MANILA The Philippines will not issue any more casino licenses in the capital for five years; the industry regulator is heeding oversupply concerns among existing investors.
Andrea Domingo, chair of the Philippine Amusement and Gaming Corporation (Pagcor), said the four licensees from Manila's Entertainment City filed a position paper last month calling for the moratorium.
"We are looking at protecting those who have taken a risk earlier, who have invested a lot of money," said Domingo at gaming form on March 21. She revealed that Pagcor recently denied a U.S. company's bid for a gaming license in Metropolitan Manila even though it offered to exceed the $1 billion minimum investment requirement for integrated resorts at Entertainment City. "We don't want too [much] proliferation of casinos," she said.
SUFFERING A GLUT Bloomberry Resorts led the way when it opened its Solaire casino in Entertainment City in March 2013. Tiger Resort Leisure and Entertainment, owned by Japan's Universal Entertainment, started operating the Okada Manila integrated resort last December.
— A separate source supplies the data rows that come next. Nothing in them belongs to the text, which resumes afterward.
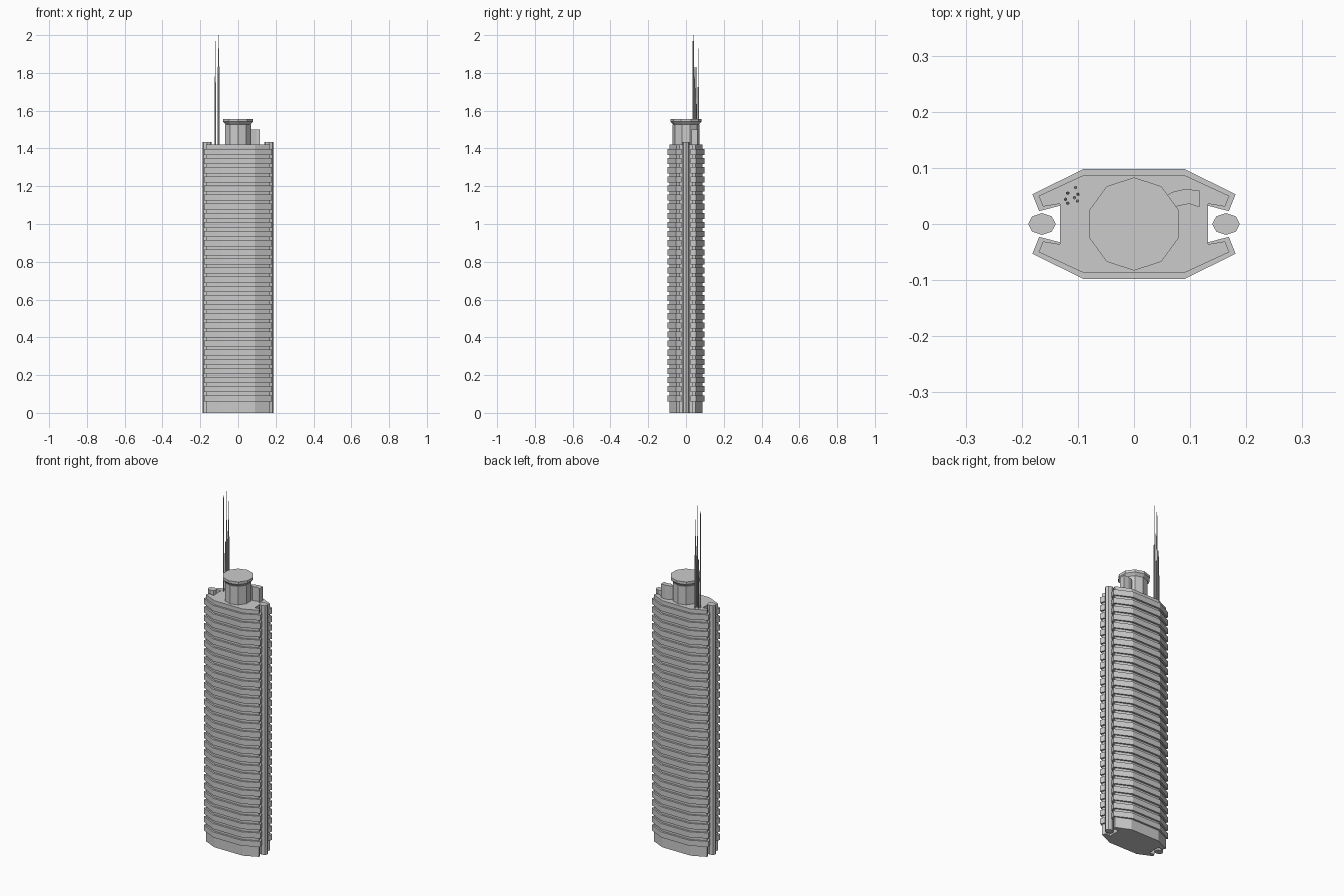
import bpy, bmesh, math

if "Cube" in bpy.data.objects:
    bpy.data.objects.remove(bpy.data.objects["Cube"])


def prism(name, pts, z0, z1):
    """Extrude a flat outline from z0 to z1."""
    bm = bmesh.new()
    face = bm.faces.new([bm.verts.new((x, y, z0)) for x, y in pts])
    ext = bmesh.ops.extrude_face_region(bm, geom=[face])
    top = [v for v in ext["geom"] if isinstance(v, bmesh.types.BMVert)]
    bmesh.ops.translate(bm, verts=top, vec=(0, 0, z1 - z0))
    bmesh.ops.recalc_face_normals(bm, faces=bm.faces)
    mesh = bpy.data.meshes.new(name)
    bm.to_mesh(mesh)
    bm.free()
    obj = bpy.data.objects.new(name, mesh)
    bpy.context.collection.objects.link(obj)
    return obj


def frustum(name, sides, r0, r1, z0, z1, x=0, y=0, turn=0):
    bpy.ops.mesh.primitive_cone_add(vertices=sides, radius1=r0, radius2=r1, depth=z1 - z0,
                                    location=(x, y, (z0 + z1) / 2), rotation=(0, 0, turn))
    obj = bpy.context.object
    obj.name = name
    return obj


def four_way(quarter):
    """Mirror a quarter outline (front of +x side, running up to y = 0) into a full loop."""
    right = quarter + [(x, -y) for x, y in reversed(quarter)]
    return right + [(-x, y) for x, y in reversed(right)]


# Tower body with notched ends
core = four_way([(0.09, 0.087), (0.17, 0.05), (0.162, 0.031), (0.132, 0.036)])
prism("tower_core", core, 0, 1.42)

# Projecting floor bands
ring = four_way([(0.09, 0.098), (0.181, 0.053), (0.169, 0.023), (0.13, 0.033)])
bands = prism("floor_bands", ring, 0.061, 0.093)
arr = bands.modifiers.new("floors", "ARRAY")
arr.count = 28
arr.use_relative_offset = False
arr.use_constant_offset = True
arr.constant_offset_displace = (0, 0, 0.0483)

# Full-height columns standing in the end notches
for side, label in ((-1, "left"), (1, "right")):
    col = [(side * 0.164 + 0.0245 * math.cos(i * math.pi / 4),
            0.0195 * math.sin(i * math.pi / 4)) for i in range(8)]
    prism(label + "_column", col, 0, 1.435)

# Rooftop drum with flared cap
turn = math.pi / 10 * 0
frustum("roof_drum", 10, 0.072, 0.072, 1.415, 1.526, turn=turn)
frustum("cap_flare", 10, 0.068, 0.083, 1.526, 1.542, turn=turn)
frustum("cap_disc", 10, 0.083, 0.083, 1.542, 1.557, turn=turn)

# Curved plant room beside the drum
prism("plant_room", [(0.05, 0.045), (0.068, 0.057), (0.09, 0.062), (0.117, 0.06),
                     (0.117, 0.03), (0.098, 0.036), (0.07, 0.03)], 1.415, 1.5)

# Antenna cluster: x, y, tip height
masts = [(-0.101, 0.041, 2.0), (-0.118, 0.037, 1.97), (-0.104, 0.065, 1.93),
         (-0.106, 0.047, 1.83), (-0.1, 0.053, 1.83), (-0.118, 0.055, 1.7),
         (-0.122, 0.044, 1.78)]
for i, (x, y, tip) in enumerate(masts):
    mid = 1.42 + (tip - 1.42) * 0.6
    frustum(f"mast_base_{i}", 6, 0.0032, 0.0032, 1.415, mid, x, y)
    frustum(f"mast_tip_{i}", 6, 0.0022, 0.0015, mid, tip, x, y)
Executives from both companies have warned of oversupply in the dedicated gaming district, and the likely damage to margins.
The two other licensees there are Melco Crown (Philippines) Resorts, which opened City of Dreams Manila in December 2014, and Travellers International Hotel Group, a joint venture between local businessman Andrew Tan's Alliance Global Group and Malaysia's Genting, which plans to open Westside City Resorts World by 2021.
The four licensees are each allowed to open facilities in two locations, subject to clearance from Pagcor and the local government concerned. In 2009, Travellers opened the Resorts World Manila, the country's first integrated resort and casino, in front of Terminal 3 of Manila's Ninoy Aquino International Airport.
The opening of the $2.4 billion Okada Manila with 3,000 gaming machines and 500 tables is expected to hurt gross gaming revenue growth at the first three mega-casinos.
RCBC Securities, a local brokerage, expects growth at Solaire, City of Dreams Manila, and Resorts World Manila to slow by 8% this year, from 17% last year.
Okada's opening should nevertheless add to overall industry revenues. Domingo said Pagcor expects 155-160 billion pesos ($3.07 billion to $3.17 billion) in gross gaming revenue this year, a 30% increase on 2016's internal target, but only 7% above the 149 billion pesos in actual gross gaming revenue for the year.
Because of the Entertainment City glut, Bloomberry is planning to use an existing license to build a smaller casino in northern Manila with an investment of 20 billion pesos.
The freeze on mega-casinos may encourage investors to look elsewhere. Russia and Vietnam are both interested in developing their gaming industries, and Japan recently moved to legalize casinos.
The moratorium is also influenced by Philippine President Rodrigo Duterte's policy to promote business outside Manila. Domingo said she has approved two integrated resort applications on the central island of Cebu, one of the most populous provinces. Cebu offers direct air services to regional destinations like South Korea and Japan.
BIG BETS According to Domingo, a local company will bet $500 million on Cebu and Hong Kong investors plan a $300 million property there. Both integrated resorts are expected to launch operations in 2019.
She added that Pagcor has issued 35 "Philippine offshore gaming operator" licenses for online casinos that exclusively cater to customers overseas. The licensing of these operators was launched last year when Duterte also ordered the closure of nearly 300 e-gaming cafes run by PhilWeb for violating zoning rules prohibiting such establishments near schools and churches.
Domingo said Duterte's efforts to revitalize relations with China and Southeast Asia will boost regional tourism and foreign gamer arrivals. Bloomberry Chairman Enrique Razon earlier reported that visitors from China to Solaire doubled in October and November year on year. That followed Duterte's visit to China, when he announced a national "separation" from the U.S.